Records from a dataset
== Segment start ==
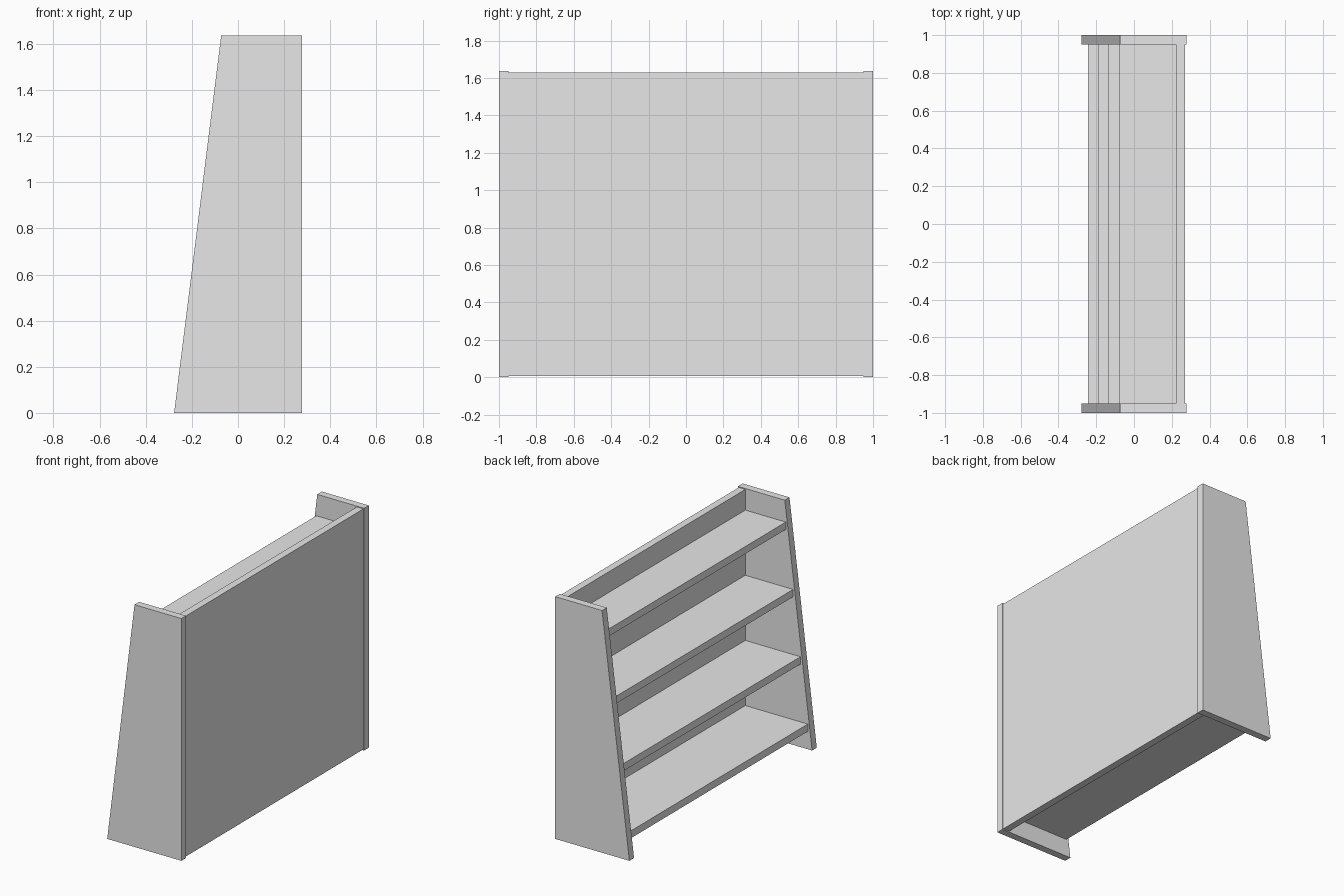
import bpy
import bmesh

cube = bpy.data.objects.get("Cube")
if cube:
    bpy.data.objects.remove(cube, do_unlink=True)

# One plain grey for the whole bookcase
GREY = (0.8, 0.8, 0.8, 1.0)
grey = bpy.data.materials.new("plain grey")
grey.use_nodes = True
grey.diffuse_color = GREY
grey.node_tree.nodes["Principled BSDF"].inputs["Base Color"].default_value = GREY

HEIGHT, HALF_DEPTH, HALF_LENGTH = 1.636, 0.277, 1.0
TOP_FRONT = -0.073       # front edge of the end panels at the top
BOARD = 0.05             # board thickness
INNER = HALF_LENGTH - BOARD


def extrude_profile(name, profile, y0, y1):
    """Extrude an (x, z) outline from y0 to y1."""
    bm = bmesh.new()
    face = bm.faces.new([bm.verts.new((x, y0, z)) for x, z in profile])
    side = bmesh.ops.extrude_face_region(bm, geom=[face])
    verts = [g for g in side["geom"] if isinstance(g, bmesh.types.BMVert)]
    bmesh.ops.translate(bm, verts=verts, vec=(0, y1 - y0, 0))
    bmesh.ops.recalc_face_normals(bm, faces=bm.faces)
    mesh = bpy.data.meshes.new(name)
    bm.to_mesh(mesh)
    bm.free()
    mesh.materials.append(grey)
    obj = bpy.data.objects.new(name, mesh)
    bpy.context.collection.objects.link(obj)
    return obj


def board(name, x0, x1, z0, z1):
    """Rectangular board spanning between the end panels."""
    return extrude_profile(name, [(x0, z0), (x1, z0), (x1, z1), (x0, z1)], -INNER, INNER)


# Tapered end panels
end_outline = [(-HALF_DEPTH, 0), (HALF_DEPTH, 0), (HALF_DEPTH, HEIGHT), (TOP_FRONT, HEIGHT)]
extrude_profile("end_panel_near", end_outline, -HALF_LENGTH, -INNER)
extrude_profile("end_panel_far", end_outline, INNER, HALF_LENGTH)

# Upright back board, slightly recessed
BACK_INSIDE = 0.222
board("back_board", BACK_INSIDE, 0.271, 0.006, 1.63)

# Four shelves, each shallower than the one below to follow the taper
slope = (TOP_FRONT + HALF_DEPTH) / HEIGHT
for i in range(4):
    top = 0.17 + 0.44 * i
    front = -HALF_DEPTH + slope * top + 0.011
    board(f"shelf_{i + 1}", front, BACK_INSIDE, top - BOARD, top)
== Segment end ==
Exercise prompt -
Repeat, word for word and with no pictures, only the lines running from the beginning of the data to the line that contains "board spanning between".

Answer section -
import bpy
import bmesh

cube = bpy.data.objects.get("Cube")
if cube:
    bpy.data.objects.remove(cube, do_unlink=True)

# One plain grey for the whole bookcase
GREY = (0.8, 0.8, 0.8, 1.0)
grey = bpy.data.materials.new("plain grey")
grey.use_nodes = True
grey.diffuse_color = GREY
grey.node_tree.nodes["Principled BSDF"].inputs["Base Color"].default_value = GREY

HEIGHT, HALF_DEPTH, HALF_LENGTH = 1.636, 0.277, 1.0
TOP_FRONT = -0.073       # front edge of the end panels at the top
BOARD = 0.05             # board thickness
INNER = HALF_LENGTH - BOARD


def extrude_profile(name, profile, y0, y1):
    """Extrude an (x, z) outline from y0 to y1."""
    bm = bmesh.new()
    face = bm.faces.new([bm.verts.new((x, y0, z)) for x, z in profile])
    side = bmesh.ops.extrude_face_region(bm, geom=[face])
    verts = [g for g in side["geom"] if isinstance(g, bmesh.types.BMVert)]
    bmesh.ops.translate(bm, verts=verts, vec=(0, y1 - y0, 0))
    bmesh.ops.recalc_face_normals(bm, faces=bm.faces)
    mesh = bpy.data.meshes.new(name)
    bm.to_mesh(mesh)
    bm.free()
    mesh.materials.append(grey)
    obj = bpy.data.objects.new(name, mesh)
    bpy.context.collection.objects.link(obj)
    return obj


def board(name, x0, x1, z0, z1):
    """Rectangular board spanning between the end panels."""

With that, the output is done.